Kevin Durant’s streak ended Tuesday night. The Thunder’s streak can end Wednesday night.
For five straight years, the Thunder has improved its record over the previous season. But to extend that record to six straight seasons, the Thunder has to win out.
And the toughest assignment remaining for OKC is Wednesday night in Los Angeles against the Clippers, who, by the way, are on their own streak, having improved four straight seasons. The Clips need only go 2-2 in their final four games to best their record of 56-26 last season.
The Thunder went 23-59 in its first Oklahoma City season, but that was a three-game jump over the 20-62 record as the Seattle SuperSonics in 2007-08.
The Thunder then went 50-32 (.610 winning percentage) in 2009-10, 55-27 (.671) in 2010-11, 47-19 (.712) in 2011-12 and 60-22 (.732) last season.
To go 61-21, the Thunder has to beat the Clippers, the Pelicans in OKC on Friday night, the Pacers in Indianapolis on Sunday, the Pelicans in New Orleans on Monday and the Pistons in OKC on Wednesday.
If the Thunder can sweep those games, it will tie an NBA record.

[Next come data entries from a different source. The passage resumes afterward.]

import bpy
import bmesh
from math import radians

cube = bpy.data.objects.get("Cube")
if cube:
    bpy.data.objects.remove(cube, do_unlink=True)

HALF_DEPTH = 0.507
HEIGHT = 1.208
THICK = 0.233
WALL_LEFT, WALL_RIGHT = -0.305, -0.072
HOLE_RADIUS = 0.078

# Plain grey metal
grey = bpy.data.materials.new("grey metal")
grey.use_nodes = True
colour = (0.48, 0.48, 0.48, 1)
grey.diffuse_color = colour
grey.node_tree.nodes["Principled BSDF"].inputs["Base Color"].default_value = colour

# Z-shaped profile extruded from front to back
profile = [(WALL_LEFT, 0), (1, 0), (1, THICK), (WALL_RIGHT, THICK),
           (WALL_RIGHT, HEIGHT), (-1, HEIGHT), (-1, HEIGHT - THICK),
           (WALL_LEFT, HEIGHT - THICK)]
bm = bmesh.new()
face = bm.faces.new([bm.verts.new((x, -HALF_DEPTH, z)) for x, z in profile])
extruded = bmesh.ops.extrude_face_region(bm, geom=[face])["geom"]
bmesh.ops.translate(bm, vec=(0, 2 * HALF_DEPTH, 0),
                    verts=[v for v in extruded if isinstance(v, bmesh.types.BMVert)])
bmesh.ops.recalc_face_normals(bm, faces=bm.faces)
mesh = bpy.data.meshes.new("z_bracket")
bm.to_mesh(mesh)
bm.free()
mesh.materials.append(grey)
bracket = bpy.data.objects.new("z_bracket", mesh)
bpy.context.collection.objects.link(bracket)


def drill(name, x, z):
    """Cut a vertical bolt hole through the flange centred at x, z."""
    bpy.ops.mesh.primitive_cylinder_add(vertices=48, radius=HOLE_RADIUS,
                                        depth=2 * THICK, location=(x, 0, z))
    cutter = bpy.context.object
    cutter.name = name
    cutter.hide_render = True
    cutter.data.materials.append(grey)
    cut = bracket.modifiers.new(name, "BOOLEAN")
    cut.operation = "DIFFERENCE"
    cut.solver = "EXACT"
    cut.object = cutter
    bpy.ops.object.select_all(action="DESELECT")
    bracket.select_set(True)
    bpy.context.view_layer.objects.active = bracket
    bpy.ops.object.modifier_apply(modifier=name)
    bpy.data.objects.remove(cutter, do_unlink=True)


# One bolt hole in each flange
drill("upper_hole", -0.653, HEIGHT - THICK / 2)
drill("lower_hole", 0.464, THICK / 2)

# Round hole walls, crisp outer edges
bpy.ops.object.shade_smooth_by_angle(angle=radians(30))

Only once in league history has a franchise improved its record six consecutive seasons. And you’ll never guess who.
The Minnesota Timberwolves, in their fourth year of existence, 1992-93, went 19-63, a four-game improvement over the previous season. And the T-Wolves kept getting marginally better – 20-62, 21-61, 26-56, 40-42 and finally 45-37 in 1997-98. The next season, the ‘Wolves fell back to 25-25 in the season marred by a labor dispute.
Nine other times has a franchise improved five straight seasons.
* The Milwaukee/St. Louis Hawks from 1954-55 through 1958-59, with winning percentages of .361, .458, .472, .569 and .681.
* The Atlanta Hawks from 2005-06 through 2009-10, with winning percentages of .317, .366, .451, .573 and .646.
* The Boston Celtics from 1955-56 through 1959-60, with winning percentages of .542, .611, .681, .722 and .787.
* The Dallas Mavericks from 1998-99 through 2002-03, with winning percentages of .380, .488, .646, .695 and .732.
* The Los Angeles Clippers from 1987-88 through 1991-92, with winning percentages of .207, .256, .366, .378 and .549.
* The Memphis Grizzlies from 2008-09 through 2012-13, with winning percentages of .293, .488, .561, .621 and .683. The streak is over. Memphis went 56-26 last season; the best the Grizzlies can do this year is 50-32.
* The Philadelphia 76ers from 1973-74 through 1977-78, with winning percentages of .305, .415, .561, .610 and .671.
* The 76ers from 1996-97 through 2000-01, with winning percentages of .268, .378, .560, .598 and .683.
* The Utah Jazz from 1985-86 through 1989-90, with winning percentages of .512, .537, .573, .622 and .671.
A few notes about the streakers.
The Thunder and the Celtics in the ‘50s are the only franchises on the list that had at least four of their five seasons playing at a high level (.600 or above).
The Celtics and the Jazz in the ‘80s is the only franchise on the list that was above .500 the entire streak.
Many of the streaks either started or were helped by the arrival of transcendent superstars. Kevin Durant and Russell Westbrook with the Thunder. Dirk Nowitzki with the Mavericks. Karl Malone with the Jazz. Bill Russell with the Celtics. Allen Iverson with the 76ers in the 1990s. Julius Erving with the 76ers in the ‘70s. Bob Pettit with the Hawks in the ‘50s. If the Clippers join the list, Blake Griffin (and Chris Paul).